In December, the National Green Tribunal had set aside the Tamil Nadu government’s order for shutting down the controversial smelter in Tuticorin
The Supreme Court, on Monday (February 18), refused to allow reopening of the protest-hit Sterlite Copper plant in Tuticorin (Thoothukudi), but allowed its owner, the Vedanta Group, to approach the Madras High Court for resolution of its dispute with the Tamil Nadu government which had ordered shut down of the smelter.
The Supreme Court’s verdict, by a bench of Justices Rohinton Fali Nariman and Vineet Saran, sets aside a December 15 order of the National Green Tribunal which had quashed the Tamil Nadu government’s direction for closure of the Sterlite Copper plant. The NGT had termed the Tamil Nadu government’s order as “non-sustainable” and “unjustified”. The Tamil Nadu government had then moved the Supreme Court seeking quashing of the NGT’s order.
The AIADMK-led state government was forced to shut down Vedanta’s copper smelter in May last year after violent protests against the plant’s expansion in Tuticorin claimed the lives of 13 locals. Chief Minister E. Palaniswamy had ordered the state pollution control board to seal and “permanently” close the Sterlite Copper plant after the locals were gunned down in police firing, triggering large scale unrest and political backlash against the state government from the Opposition, in particular the MK Stalin-led DMK and Vaiko’s MDMK.
The NGT had, in December last year, directed the Tamil Nadu State Pollution Control Board to issue a fresh order of renewal of consent for the smelter within three weeks. The board had, however, refused to comply with the NGT order and moved the Supreme Court instead.
On January 8, the apex court refused to stay the tribunal’s order allowing the plant to reopen. Later, on January 29, the state pollution control board informed the top court that pollutants from the Sterlite plant were seeping into the groundwater and the nearby Uppar river. The board submitted before the top court that the NGT did not take into account relevant data, documents and evidence before quashing the Tamil Nadu government’s orders for shutting down the plant. The state government had also submitted that the Vedanta Group had failed to comply with the pollution norms.
Tuticorin had been on the edge ever since the Supreme Court, earlier this month, said that it would pronounce its verdict on February 18 on whether the plant can be re-opened or not. Security had been stepped up in Tuticorin and its vicinity since Sunday (February 17) anticipating fresh protests if the plant were allowed to be reopened.

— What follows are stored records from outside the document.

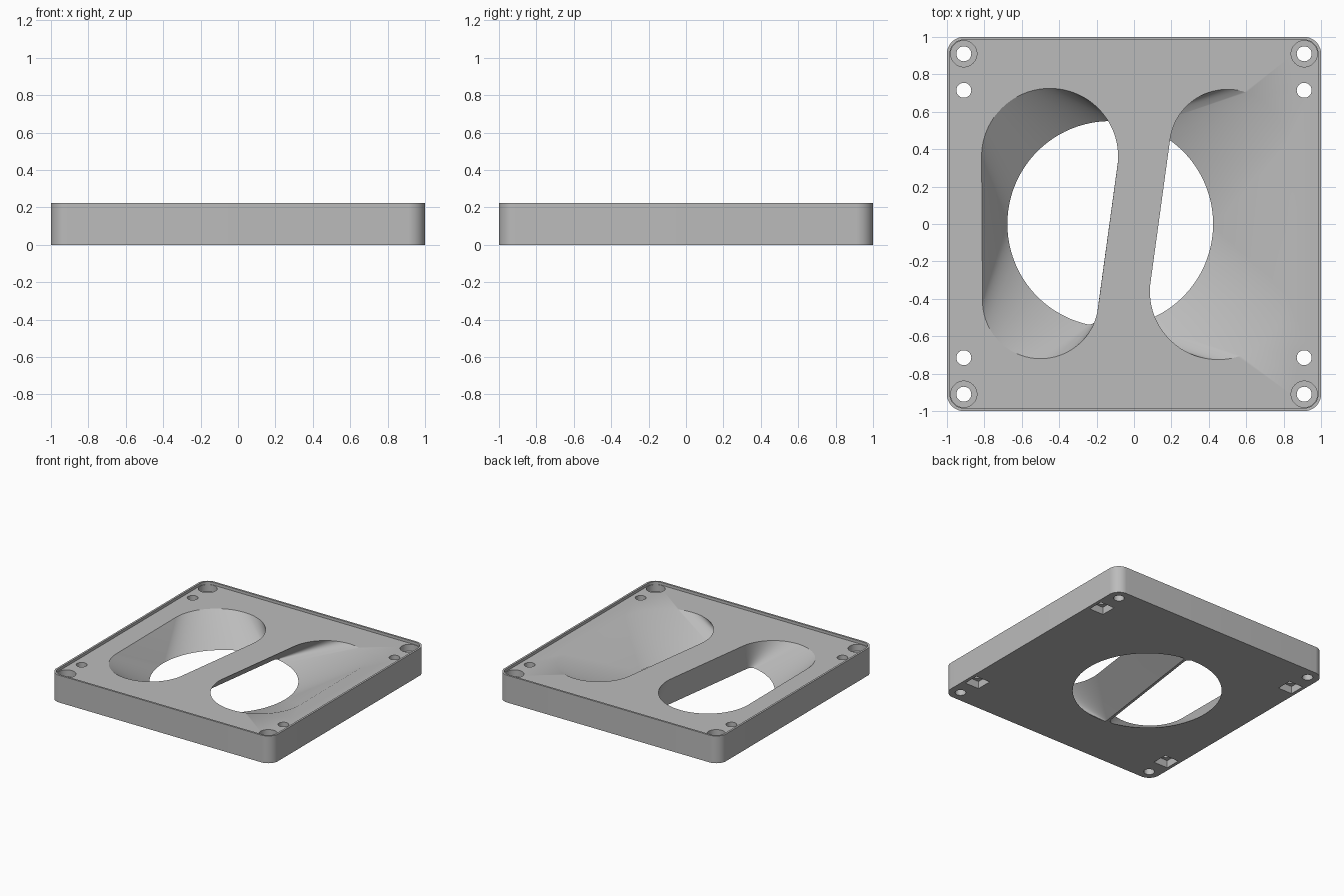
import bpy, bmesh, math
from mathutils import Vector

if "Cube" in bpy.data.objects:
    bpy.data.objects.remove(bpy.data.objects["Cube"])

HEIGHT, DECK = 0.222, 0.2           # rim top and recessed deck
SINK, POCKET = 0.145, 0.06          # screw head seat and nut pocket ceiling
TILT = 0.1362                       # angle of the divider
HUB = Vector((-0.127, 0))           # centre of the round outlet

grey = bpy.data.materials.new("grey plastic")
grey.use_nodes = True
grey.diffuse_color = (0.5, 0.5, 0.5, 1)
grey.node_tree.nodes["Principled BSDF"].inputs["Base Color"].default_value = (0.5, 0.5, 0.5, 1)

bm = bmesh.new()


def polar(radius, angle):
    return radius * Vector((math.cos(angle), math.sin(angle)))


def ring(centre, radius, sides, turn=0):
    return [centre + polar(radius, turn + math.tau * i / sides) for i in range(sides)]


def wrap(discs, sides):
    """Outline stretched round a set of (centre, radius) discs."""
    out = []
    for i in range(sides):
        u = polar(1, math.tau * (i + 0.5) / sides)
        c, r = max(discs, key=lambda d: d[0].dot(u) + d[1])
        out.append(c + r * u)
    return out


def rounded_square(half, radius):
    k = half - radius
    return wrap([(Vector((x, y)), radius) for x in (-k, k) for y in (-k, k)], 96)


def half_disc(side, gap, fillet, radius=0.55):
    """Half of the outlet on one side of the divider, with rounded corners."""
    inner = radius - fillet
    base = -TILT + (math.pi if side < 0 else 0)
    sweep = math.pi / 2 - math.asin((gap + fillet) / inner)
    steps = 160
    return wrap([(HUB + polar(inner, base + sweep * (2 * i / steps - 1)), fillet)
                 for i in range(steps + 1)], 160)


def slot(side):
    """Tapered slot in the deck."""
    return wrap([(Vector((0.45, -0.36)) * side, 0.365),
                 (Vector((0.5, 0.41)) * side, 0.31)], 160)


def loop(points, z):
    """Closed chain of edges at one height."""
    verts = [bm.verts.new((p.x, p.y, z)) for p in points]
    for a, b in zip(verts, verts[1:] + verts[:1]):
        bm.edges.new((a, b))
    return verts


def wall(low, high):
    """Band of faces between two loops with matching points."""
    n = len(low)
    for i in range(n):
        j = (i + 1) % n
        bm.faces.new((low[i], low[j], high[j], high[i]))


def flat(*loops):
    """Level face bounded by the first loop, with the others as holes."""
    edges = [bm.edges.get((a, b)) for ring_ in loops
             for a, b in zip(ring_, ring_[1:] + ring_[:1])]
    bmesh.ops.triangle_fill(bm, edges=edges, use_beauty=True, normal=(0, 0, 1))


def tube(points, z0, z1):
    low, high = loop(points, z0), loop(points, z1)
    wall(low, high)
    return low, high


# outer wall, narrow rim and the step down to the deck
base, rim_outer = tube(rounded_square(1, 0.09), 0, HEIGHT)
deck, rim_inner = tube(rounded_square(0.984, 0.074), DECK, HEIGHT)
flat(rim_outer, rim_inner)
base_holes, deck_holes = [], []

# two passages from the slots to the halves of the round outlet
for side, gap, fillet in ((-1, 0.0045, 0.04), (1, 0.016, 0.02)):
    low, high = loop(half_disc(side, gap, fillet), 0), loop(slot(side), DECK)
    wall(low, high)
    base_holes.append(low)
    deck_holes.append(high)

for sx in (-1, 1):
    for sy in (-1, 1):
        # corner screw hole with a sunk head
        centre = Vector((0.91 * sx, 0.91 * sy))
        hole, seat = tube(ring(centre, 0.04, 32), 0, SINK)
        sink, mouth = tube(ring(centre, 0.07, 40), SINK, DECK)
        flat(sink, seat)
        base_holes.append(hole)
        deck_holes.append(mouth)

        # inner screw hole with a square nut pocket underneath
        centre = Vector((0.91 * sx, 0.715 * sy))
        opening, ceiling = tube(ring(centre, 0.09, 4, math.pi / 4), 0, POCKET)
        hole, mouth = tube(ring(centre, 0.04, 32), POCKET, DECK)
        flat(ceiling, hole)
        base_holes.append(opening)
        deck_holes.append(mouth)

flat(base, *base_holes)
flat(deck, *deck_holes)

# smooth curved walls, keep the edges crisp
bmesh.ops.recalc_face_normals(bm, faces=bm.faces)
for face in bm.faces:
    face.smooth = True
for edge in bm.edges:
    edge.smooth = edge.calc_face_angle(math.pi) < math.radians(30)

mesh = bpy.data.meshes.new("duct_plate")
bm.to_mesh(mesh)
bm.free()
mesh.materials.append(grey)
plate = bpy.data.objects.new("duct_plate", mesh)
bpy.context.scene.collection.objects.link(plate)
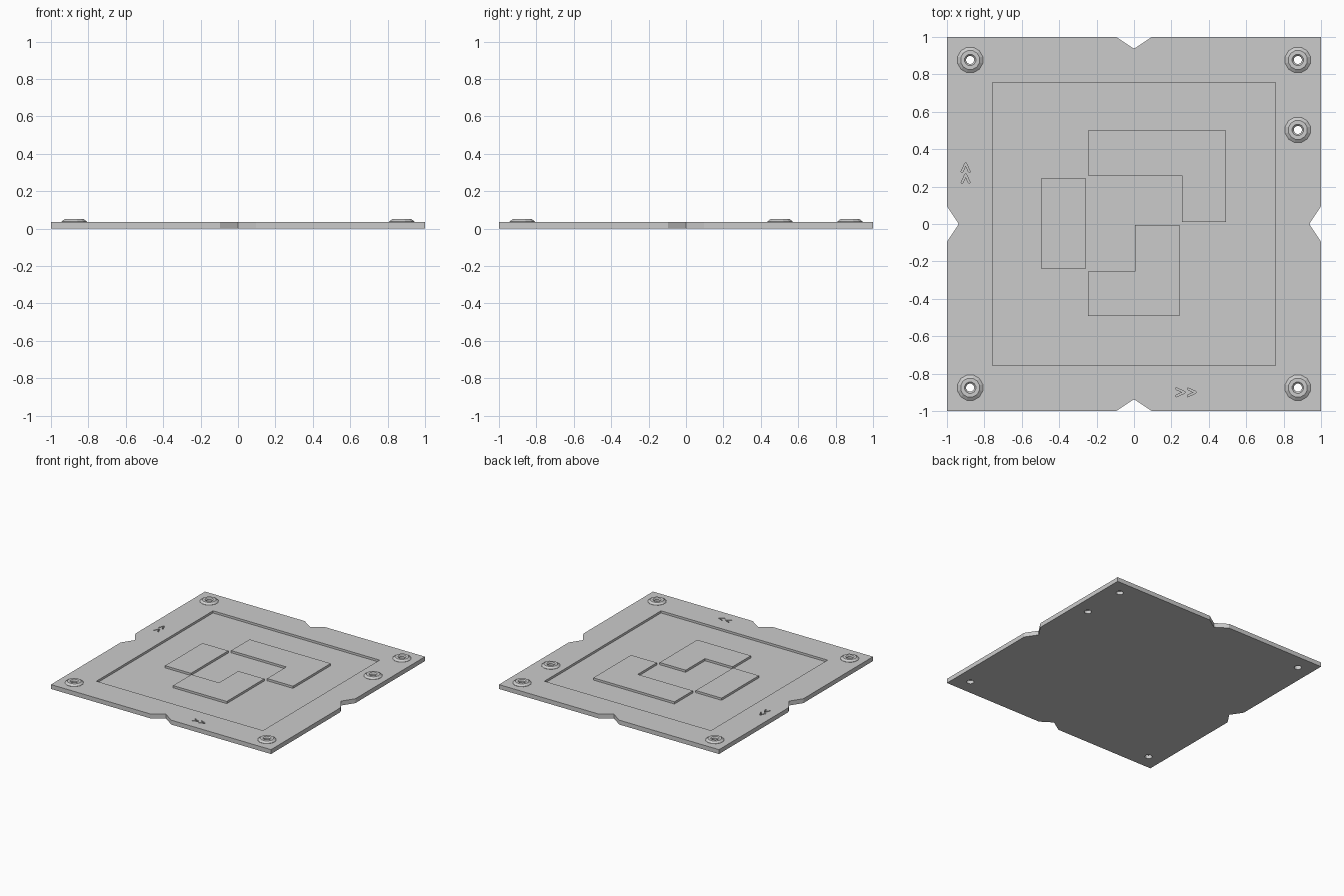
import bpy, bmesh, math

if "Cube" in bpy.data.objects:
    bpy.data.objects.remove(bpy.data.objects["Cube"])

TOP, FLOOR = 0.036, 0.018


def new_object(name, bm):
    bmesh.ops.recalc_face_normals(bm, faces=bm.faces)
    mesh = bpy.data.meshes.new(name)
    bm.to_mesh(mesh)
    bm.free()
    ob = bpy.data.objects.new(name, mesh)
    bpy.context.collection.objects.link(ob)
    return ob


def add_prism(bm, pts, z0, z1):
    face = bm.faces.new([bm.verts.new((x, y, z0)) for x, y in pts])
    ext = bmesh.ops.extrude_face_region(bm, geom=[face])["geom"]
    verts = [v for v in ext if isinstance(v, bmesh.types.BMVert)]
    bmesh.ops.translate(bm, verts=verts, vec=(0, 0, z1 - z0))
    return bm


def rect(x0, y0, x1, y1):
    return [(x0, y0), (x1, y0), (x1, y1), (x0, y1)]


def circle(cx, cy, r, n=12):
    return [(cx + r * math.cos(2 * math.pi * (i + 0.5) / n),
             cy + r * math.sin(2 * math.pi * (i + 0.5) / n)) for i in range(n)]


# Square plate with a V notch in the middle of each side
outline = []
side = [(-1, -1), (-0.095, -1), (0, -0.937), (0.095, -1)]
for k in range(4):
    for x, y in side:
        for _ in range(k):
            x, y = -y, x
        outline.append((x, y))
plate = new_object("base_plate", add_prism(bmesh.new(), outline, 0, TOP))

# Cutter: shallow pocket, bolt holes and engraved direction arrows
posts = [(-0.876, -0.875), (0.876, -0.875), (-0.876, 0.877), (0.876, 0.877), (0.876, 0.503)]
cut = bmesh.new()
add_prism(cut, rect(-0.757, -0.757, 0.757, 0.757), FLOOR, 0.1)
for cx, cy in posts:
    add_prism(cut, circle(cx, cy, 0.028), -0.05, 0.1)
chevron = [(0, 0.025), (0.047, 0.004), (0.047, -0.004), (0, -0.025),
           (0, -0.015), (0.033, 0), (0, 0.015)]
for start in (0.225, 0.285):
    add_prism(cut, [(start + a, b - 0.9) for a, b in chevron], FLOOR, 0.1)
    add_prism(cut, [(-0.9 - b, start - 0.006 + a) for a, b in chevron], FLOOR, 0.1)
cutter = new_object("plate_cutter", cut)
cutter.hide_render = True

mod = plate.modifiers.new("cut", "BOOLEAN")
mod.operation, mod.solver, mod.object = "DIFFERENCE", "EXACT", cutter
bpy.context.view_layer.objects.active = plate
bpy.ops.object.modifier_apply(modifier=mod.name)
bpy.data.objects.remove(cutter)

# Raised islands in the pocket, flush with the rim
islands = {
    "upper_island": [(-0.245, 0.5), (-0.245, 0.26), (0.257, 0.26),
                     (0.257, 0.01), (0.493, 0.01), (0.493, 0.5)],
    "left_island": rect(-0.495, -0.24, -0.26, 0.245),
    "lower_island": [(0.006, -0.005), (0.006, -0.255), (-0.245, -0.255),
                     (-0.245, -0.493), (0.243, -0.493), (0.243, -0.005)],
}
for name, pts in islands.items():
    new_object(name, add_prism(bmesh.new(), pts, FLOOR - 0.004, TOP))

# Bevelled ring bosses around the holes
profile = [(0.022, 0.028), (0.07, 0.028), (0.07, 0.038), (0.052, 0.051),
           (0.031, 0.051), (0.022, 0.042)]
for i, (cx, cy) in enumerate(posts):
    bm = bmesh.new()
    rings = [[bm.verts.new((x, y, z)) for x, y in circle(cx, cy, r)] for r, z in profile]
    for a, b in zip(rings, rings[1:] + rings[:1]):
        for j in range(12):
            k = (j + 1) % 12
            bm.faces.new((a[j], a[k], b[k], b[j]))
    new_object(f"boss_{i + 1}", bm)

“Lakhs of people have registered their protest earlier. We hope the plant is permanently removed from here,” M. Krishnamoorthy of Anti-Sterlite Tamils Federation, had told reporters a day before the top court’s scheduled pronouncement of the verdict.
—India Legal Bureau